* Work instruction *
Look below for the line containing "(0.731, 0.767), 0.004)"; write out that line and each one after it to the end, exactly, and nothing else.

[Saved entries]
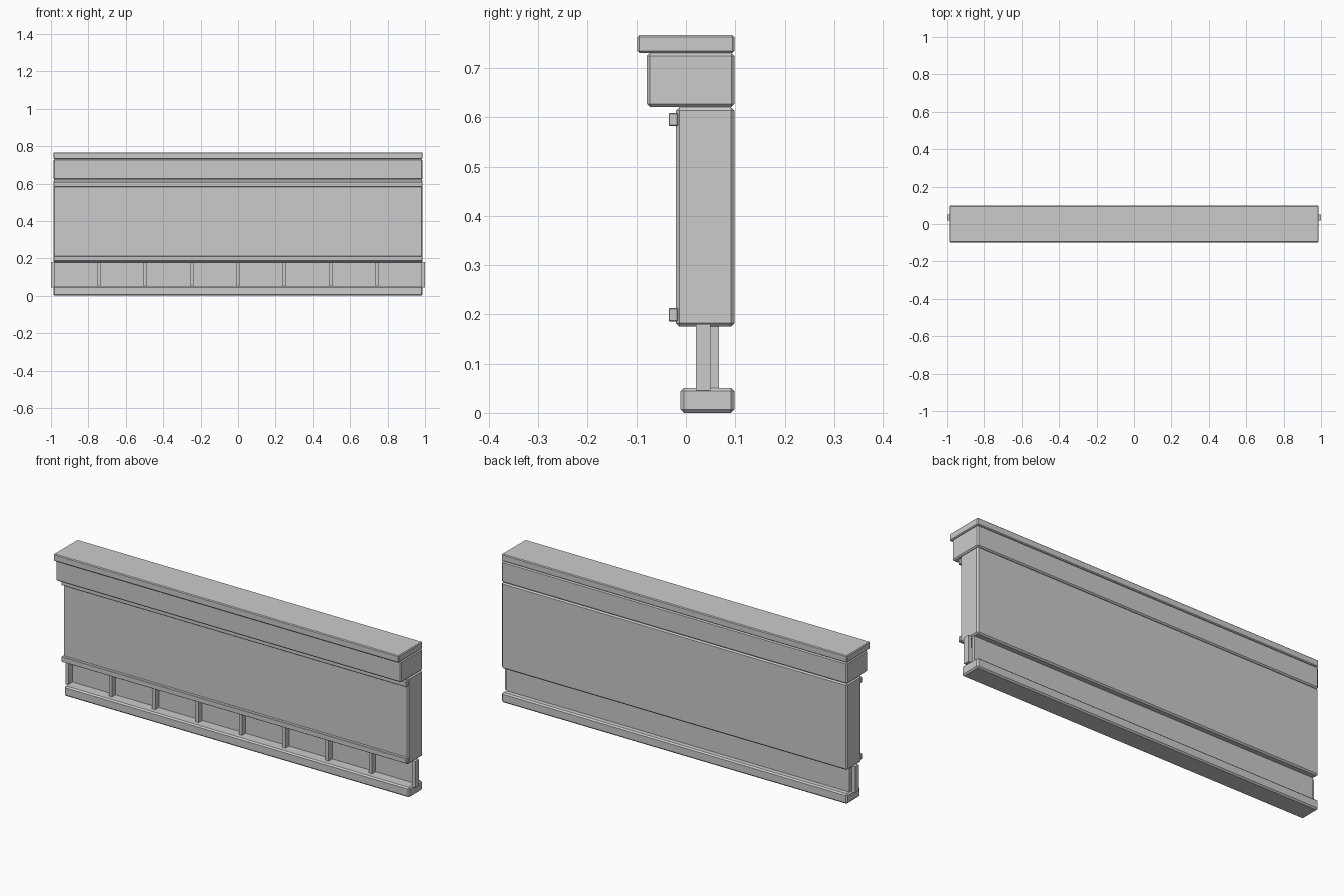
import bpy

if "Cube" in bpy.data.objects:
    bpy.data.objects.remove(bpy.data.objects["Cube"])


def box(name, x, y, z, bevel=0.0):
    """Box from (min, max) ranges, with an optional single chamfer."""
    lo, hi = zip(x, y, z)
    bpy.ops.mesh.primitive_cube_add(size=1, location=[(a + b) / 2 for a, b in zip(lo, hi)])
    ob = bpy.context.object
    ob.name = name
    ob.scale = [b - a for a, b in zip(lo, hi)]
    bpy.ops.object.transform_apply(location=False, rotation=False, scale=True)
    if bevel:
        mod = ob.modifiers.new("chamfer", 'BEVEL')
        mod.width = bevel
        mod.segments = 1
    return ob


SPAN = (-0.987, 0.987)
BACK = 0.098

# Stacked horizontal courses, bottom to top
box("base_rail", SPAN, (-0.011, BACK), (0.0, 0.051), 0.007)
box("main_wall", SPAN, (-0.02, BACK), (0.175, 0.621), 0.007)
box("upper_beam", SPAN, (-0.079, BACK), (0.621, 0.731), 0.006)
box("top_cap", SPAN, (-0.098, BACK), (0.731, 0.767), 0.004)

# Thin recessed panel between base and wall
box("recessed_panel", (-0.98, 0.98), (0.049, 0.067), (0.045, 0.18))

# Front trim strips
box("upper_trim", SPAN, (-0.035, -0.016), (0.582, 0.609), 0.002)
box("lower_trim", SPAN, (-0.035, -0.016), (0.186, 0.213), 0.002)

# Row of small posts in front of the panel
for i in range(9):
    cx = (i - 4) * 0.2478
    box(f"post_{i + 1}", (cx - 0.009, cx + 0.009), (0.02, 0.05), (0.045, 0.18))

* Worked solution *
box("top_cap", SPAN, (-0.098, BACK), (0.731, 0.767), 0.004)

# Thin recessed panel between base and wall
box("recessed_panel", (-0.98, 0.98), (0.049, 0.067), (0.045, 0.18))

# Front trim strips
box("upper_trim", SPAN, (-0.035, -0.016), (0.582, 0.609), 0.002)
box("lower_trim", SPAN, (-0.035, -0.016), (0.186, 0.213), 0.002)

# Row of small posts in front of the panel
for i in range(9):
    cx = (i - 4) * 0.2478
    box(f"post_{i + 1}", (cx - 0.009, cx + 0.009), (0.02, 0.05), (0.045, 0.18))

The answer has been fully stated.